Andre Dawson is reportedly being sued by “a publicly funded organization that cares for poor and disabled adults” that alleges “his family’s funeral home business reneged on a deal to provide prepaid memorial services and burials for deceased clients.”
Here’s more from the Miami Herald:
One man’s corpse lay in limbo for weeks because Dawson’s Grace Memorial Funeral Home refused to accept the remains, according to a lawsuit filed Wednesday in Miami-Dade Circuit Court. …
[Dawson’s] brother insisted that their company did not break an existing contract because the prepaid funerals and cemetery plots were sold illegally by a previous owner. “We are victims and just as innocent.” … Lawyers for the Guardianship Program disagree. They say Dawson and Brown must bury anyone covered under the prepaid plans. The suit seeks more than $15,000 in damages.
Apparently the Guardianship Program bought seven prepaid burial plots from a funeral home that was later sold to Dawson and his brother, who then refused to honor the contracts while explaining that the previous owner “just pocketed the money” instead of making the proper arrangements.
I obviously have no idea who’s in the right here, but I do know that owning a funeral home and being sued for refusing to honor prepaid burial contracts for “elderly, mentally disabled or people otherwise deemed unable to care for themselves” doesn’t come off looking particularly good.
ESPN’s Jerry Crasnick reported on Monday that the Angels have received inquiries from multiple teams concerning starter Hector Santiago. He adds that the club is willing to listen to offers. Jon Morosi of FOX Sports and MLB Network reports that the Marlins are among the teams that have inquired.
Santiago, 28, has pitched to a 4.32 ERA with 96 strikeouts and 47 walks in 110 1/3 innings. Sabermetric statistics such as FIP, xFIP, and SIERA think the lefty has pitched even worse than his ERA indicates however, pitting 2016 as his worst performance to date.
Santiago is earning $5 million this season and will enter his third and final year of arbitration eligibility going into 2017.

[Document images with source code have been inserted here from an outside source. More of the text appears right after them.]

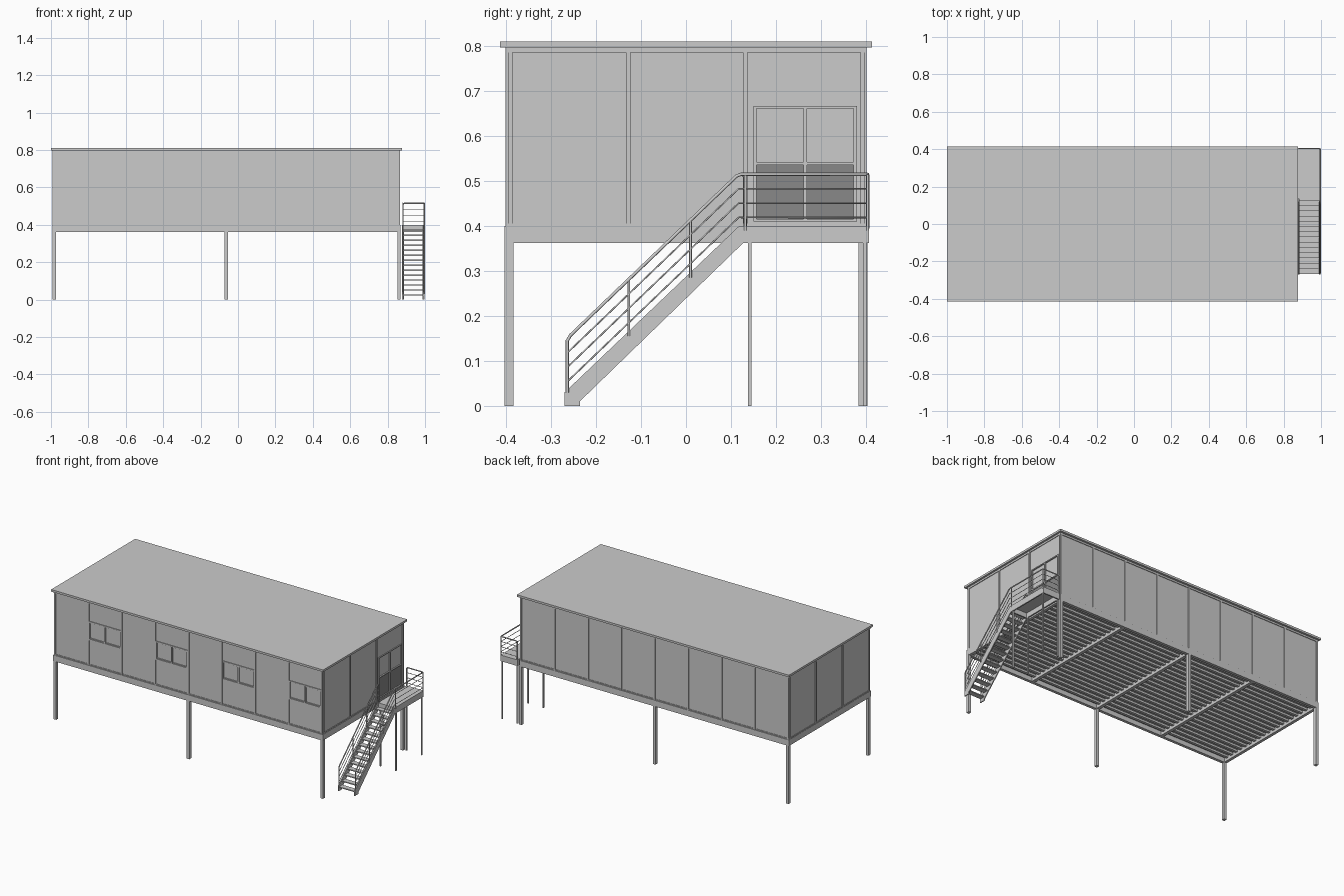
import bpy, bmesh, math

if "Cube" in bpy.data.objects:
    bpy.data.objects.remove(bpy.data.objects["Cube"])


def boxes(name, items):
    """One object made of axis-aligned boxes given as (x0,x1,y0,y1,z0,z1)."""
    bm = bmesh.new()
    for x0, x1, y0, y1, z0, z1 in items:
        g = bmesh.ops.create_cube(bm, size=1)
        for v in g["verts"]:
            v.co = ((x0 + x1) / 2 + v.co.x * (x1 - x0),
                    (y0 + y1) / 2 + v.co.y * (y1 - y0),
                    (z0 + z1) / 2 + v.co.z * (z1 - z0))
    me = bpy.data.meshes.new(name)
    bm.to_mesh(me)
    bm.free()
    ob = bpy.data.objects.new(name, me)
    bpy.context.collection.objects.link(ob)
    return ob


def extrude_x(name, pts, x0, x1):
    """Extrude a (y,z) profile along x."""
    bm = bmesh.new()
    f = bm.faces.new([bm.verts.new((x0, y, z)) for y, z in pts])
    r = bmesh.ops.extrude_face_region(bm, geom=[f])
    for v in r["geom"]:
        if isinstance(v, bmesh.types.BMVert):
            v.co.x = x1
    bmesh.ops.recalc_face_normals(bm, faces=bm.faces)
    me = bpy.data.meshes.new(name)
    bm.to_mesh(me)
    bm.free()
    ob = bpy.data.objects.new(name, me)
    bpy.context.collection.objects.link(ob)


def pipes(name, paths, r):
    """Round bars along polylines."""
    cu = bpy.data.curves.new(name, "CURVE")
    cu.dimensions = "3D"
    cu.bevel_depth = r
    cu.bevel_resolution = 2
    cu.use_fill_caps = True
    for p in paths:
        s = cu.splines.new("POLY")
        s.points.add(len(p) - 1)
        for q, c in zip(s.points, p):
            q.co = (*c, 1)
    bpy.context.collection.objects.link(bpy.data.objects.new(name, cu))


XL, XR, YW = -0.988, 0.862, 0.397      # outer wall planes
ZB, ZT, T = 0.40, 0.797, 0.012         # wall bottom, top, thickness
seams = [XL + 0.004 + i * (XR - XL - 0.008) / 8 for i in range(9)]
yseams = [-0.391, -0.128, 0.132, 0.393]

# Roof slab
boxes("roof", [(-1.0, 0.878, -0.414, 0.414, 0.797, 0.81)])
boxes("eave_trim", [(XL - .004, XR + .004, -YW - .004, YW + .004, 0.786, 0.797)])

# Walls: back and left are plain
boxes("back_wall", [(XL, XR, YW - T, YW, ZB, ZT)])
boxes("left_wall", [(XL, XL + T, -YW, YW, ZB, ZT)])

# Front wall with a window in every second panel
W0, W1 = 0.56, 0.67
front, frames, glass = [], [], []
for i in range(8):
    a, b = seams[i], seams[i + 1]
    y0, y1 = -YW, -YW + T
    if i % 2 == 0:
        front.append((a, b, y0, y1, ZB, ZT))
        continue
    front += [(a, b, y0, y1, ZB, W0), (a, b, y0, y1, W1, ZT)]
    glass.append((a, b, y0 + .004, y0 + .008, W0, W1))
    m = (a + b) / 2
    fy = (-YW - .004, -YW + .008)
    frames += [(a, b, *fy, W0 - .004, W0 + .004), (a, b, *fy, W1 - .004, W1 + .004),
               (a + .004, a + .011, *fy, W0, W1), (b - .011, b - .004, *fy, W0, W1),
               (m - .004, m + .004, *fy, W0, W1),
               (a + .011, b - .011, -YW, -YW + .006, W0 + .004, W0 + .009),
               (a + .011, b - .011, -YW, -YW + .006, W1 - .009, W1 - .004)]
boxes("front_wall", front)
boxes("window_frames", frames)
boxes("window_glass", glass)

# Right wall around the double door
D0, D1, DZ0, DZ1 = 0.15, 0.38, 0.41, 0.667
boxes("right_wall", [(XR - T, XR, -YW, D0, ZB, ZT), (XR - T, XR, D1, YW, ZB, ZT),
                     (XR - T, XR, D0, D1, DZ1, ZT), (XR - T, XR, D0, D1, ZB, DZ0)])
dx = (XR - .008, XR + .005)
dm = (D0 + D1) / 2
boxes("door_frame", [(*dx, D0, D0 + .007, DZ0, DZ1), (*dx, D1 - .007, D1, DZ0, DZ1),
                     (*dx, dm - .004, dm + .004, DZ0, DZ1), (*dx, D0, D1, DZ1 - .006, DZ1),
                     (*dx, D0, D1, DZ0, DZ0 + .006), (*dx, D0, D1, .536, .542)])
boxes("door_glass", [(XR - .006, XR - .003, D0, D1, 0.54, DZ1)])
panel = boxes("door_lower_panels", [(XR - .007, XR - .001, D0, D1, DZ0, 0.54)])
dark = bpy.data.materials.new("dark_grey")
dark.diffuse_color = (0.25, 0.25, 0.25, 1)
dark.use_nodes = True
dark.node_tree.nodes["Principled BSDF"].inputs["Base Color"].default_value = dark.diffuse_color
panel.data.materials.append(dark)

# Wall posts covering the panel seams
posts = []
for x in seams:
    for s in (-1, 1):
        y = s * YW
        posts.append((x - .005, x + .005, y - .005, y + .005, ZB, ZT))
for y in yseams:
    for x in (XL, XR):
        posts.append((x - .005, x + .005, y - .005, y + .005, ZB, ZT))
boxes("wall_posts", posts)
boxes("sill_trim", [(XL - .003, XR + .003, -YW - .003, -YW + .01, ZB, .406),
                    (XL - .003, XR + .003, YW - .01, YW + .003, ZB, .406),
                    (XL - .003, XL + .01, -YW, YW, ZB, .406),
                    (XR - .01, XR + .003, -YW, YW, ZB, .406)])

# Floor frame: perimeter beams, cross beams, deck and ribs
FX0, FX1, FY = -0.993, 0.868, 0.404
F0 = 0.362
boxes("floor_perimeter", [(FX0, FX1, -FY, -FY + .018, F0, ZB), (FX0, FX1, FY - .018, FY, F0, ZB),
                          (FX0, FX0 + .018, -FY, FY, F0, ZB), (FX1 - .018, FX1, -FY, FY, F0, ZB)])
cx = [FX0 + k * (FX1 - FX0) / 4 for k in (1, 2, 3)]
boxes("floor_cross_beams", [(x - .01, x + .01, -FY + .01, FY - .01, F0, .392) for x in cx])
boxes("floor_deck", [(FX0 + .01, FX1 - .01, -FY + .01, FY - .01, .39, .402)])
boxes("floor_ribs", [(FX0 + .01, FX1 - .01, y - .008, y + .008, .378, .391)
                     for y in (-.36 + k * .04 for k in range(19))])

# Main legs
legs = []
for x in (-0.982, -0.0625, 0.861):
    for s in (-1, 1):
        legs.append((x - .009, x + .009, s * .394 - .01, s * .394 + .01, 0, .365))
boxes("main_legs", legs)

# Landing outside the door
LX0, LX1, LY0, LY1 = 0.878, 0.996, 0.125, 0.407
boxes("landing", [(LX0, LX1, LY0, LY1, .392, .40),
                  (LX0, LX0 + .008, LY0, LY1, F0, .392), (LX1 - .008, LX1, LY0, LY1, F0, .392),
                  (LX0, LX1, LY0, LY0 + .008, F0, .392), (LX0, LX1, LY1 - .008, LY1, F0, .392)])
boxes("landing_legs", [(x - .004, x + .004, y - .004, y + .004, 0, F0)
                       for x in (.884, .990) for y in (.142, .398)])

# Stair stringers and treads
prof = [(-.27, 0), (-.236, 0), (-.236, .01), (.127, .362), (.127, .40), (.118, .40), (-.27, .03)]
extrude_x("stringer_inner", prof, LX0, LX0 + .006)
extrude_x("stringer_outer", prof, LX1 - .006, LX1)
n = 14
treads = []
for i in range(n):
    z = .024 + i * .0267
    y = -.25 + i * .0279
    treads.append((LX0 + .004, LX1 - .004, y - .016, y + .016, z - .003, z + .003))
boxes("stair_treads", treads)

# Railings: both sides of the stair, outer and back edges of the landing
RI, RO, RB = 0.882, 0.9955, 0.404


def slope(x, d):
    return [(x, -.264, .150 - d), (x, .117, .515 - d)]


foot = lambda x: [(x, -.264, .03), (x, -.264, .145), (x, -.257, .157)]
top_outer = foot(RO) + [(RO, .106, .505), (RO, .112, .511), (RO, .122, .515),
                        (RO, RB - .006, .515), (RO - .006, RB, .515),
                        (RI + .006, RB, .515), (RI, RB, .509), (RI, RB, .395)]
top_inner = foot(RI) + [(RI, .106, .505), (RI, .112, .511), (RI, .122, .515),
                        (RI, .130, .512), (RI, .132, .395)]
pipes("handrails", [top_outer, top_inner], .0036)
uprights = [[(x, y, .285 + .95 * (y - .01)), (x, y, .41 + .958 * (y - .01))]
            for x in (RI, RO) for y in (-.127, .01)]
uprights += [[(RO, .132, .39), (RO, .132, .515)], [(RO, RB, .39), (RO, RB, .515)]]
pipes("rail_posts", uprights, .003)
mids = []
for d in (.032, .064, .096):
    mids.append(slope(RI, d) + [(RI, .132, .515 - d)])
    mids.append(slope(RO, d) + [(RO, RB, .515 - d), (RI, RB, .515 - d)])
pipes("mid_rails", mids, .0018)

We also learned earlier that, in an effort to bolster their starting rotation, the Marlins have also shown interest in Wade Miley of the Mariners and Jeremy Hellickson of the Phillies.

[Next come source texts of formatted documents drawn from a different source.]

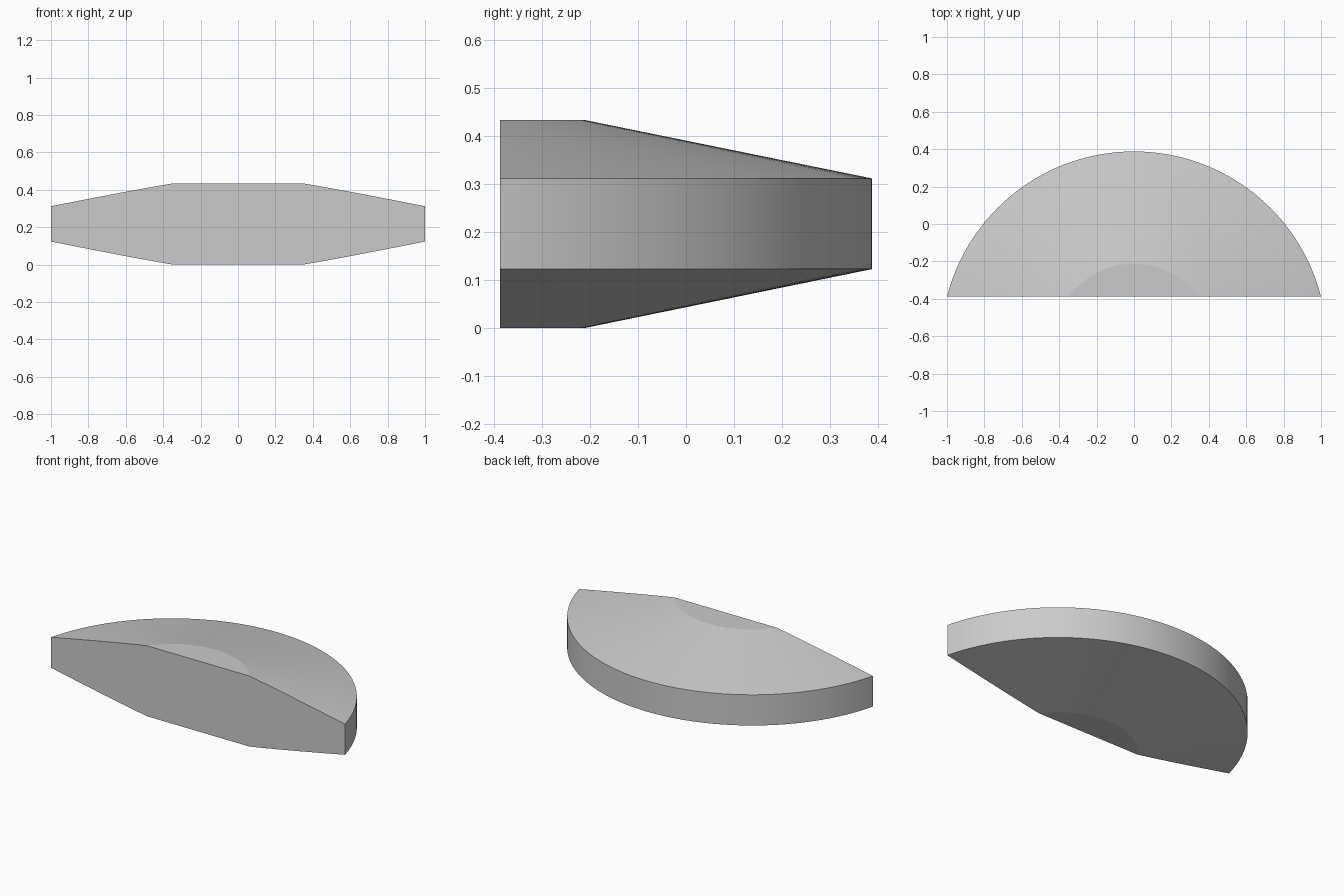
import bpy
import bmesh
from math import radians
from mathutils import Vector

if "Cube" in bpy.data.objects:
    bpy.data.objects.remove(bpy.data.objects["Cube"], do_unlink=True)

# Overall dimensions
FRONT = -0.388           # flat cut face
AXIS = -0.644            # axis of the round profile
RIM, FLAT = 1.032, 0.432  # outer radius, flat centre radius
HEIGHT, RIM_LOW, RIM_HIGH = 0.434, 0.123, 0.312

# Plain grey material
grey = bpy.data.materials.new("light_grey")
grey.use_nodes = True
colour = (0.6, 0.6, 0.6, 1)
grey.diffuse_color = colour
grey.node_tree.nodes["Principled BSDF"].inputs["Base Color"].default_value = colour

# Revolve the bevelled disc profile around its axis
bm = bmesh.new()
profile = [(0, 0), (FLAT, 0), (RIM, RIM_LOW), (RIM, RIM_HIGH), (FLAT, HEIGHT), (0, HEIGHT)]
verts = [bm.verts.new((r, AXIS, z)) for r, z in profile]
edges = [bm.edges.new(pair) for pair in zip(verts, verts[1:])]
bmesh.ops.spin(bm, geom=verts + edges, cent=(0, AXIS, 0), axis=(0, 0, 1),
               angle=radians(360), steps=128)
bmesh.ops.remove_doubles(bm, verts=bm.verts, dist=0.0001)

# Slice off the front part and cap the cut
cut = bmesh.ops.bisect_plane(bm, geom=bm.verts[:] + bm.edges[:] + bm.faces[:],
                             plane_co=Vector((0, FRONT, 0)), plane_no=Vector((0, -1, 0)),
                             clear_outer=True)
rim_edges = [e for e in cut["geom_cut"] if isinstance(e, bmesh.types.BMEdge)]
bmesh.ops.contextual_create(bm, geom=rim_edges)
bmesh.ops.recalc_face_normals(bm, faces=bm.faces)

mesh = bpy.data.meshes.new("bevelled_disc_segment")
bm.to_mesh(mesh)
bm.free()
mesh.materials.append(grey)
segment = bpy.data.objects.new("bevelled_disc_segment", mesh)
bpy.context.collection.objects.link(segment)

# Smooth the round sides, keep the creases sharp
bpy.ops.object.select_all(action="DESELECT")
segment.select_set(True)
bpy.context.view_layer.objects.active = segment
bpy.ops.object.shade_smooth_by_angle(angle=radians(8))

The Rangers placed DH Prince Fielder on the disabled list last week due to more neck discomfort. On Friday, Fielder met with Dr. Drew Dossett, who performed spinal fusion surgery on Fielder in 2014 for a herniated disk in his neck. Dossett has recommended another procedure, so Fielder will undergo season-ending surgery this week, Jeff Wilson of the Fort-Worth Star Telegram reports.
Fielder was having a rough season, batting .212/.292/.334 with eight home runs and 44 RBI in 370 plate appearances. He played in only 42 games in 2014, but returned in 2015 looking more like his old self. Unfortunately, neck and back issues are notoriously difficult to fix. Hopefully, this upcoming procedure does the trick for Fielder.
Fielder is owed $24 million per season through 2020, with the Tigers paying $6 million of it per season.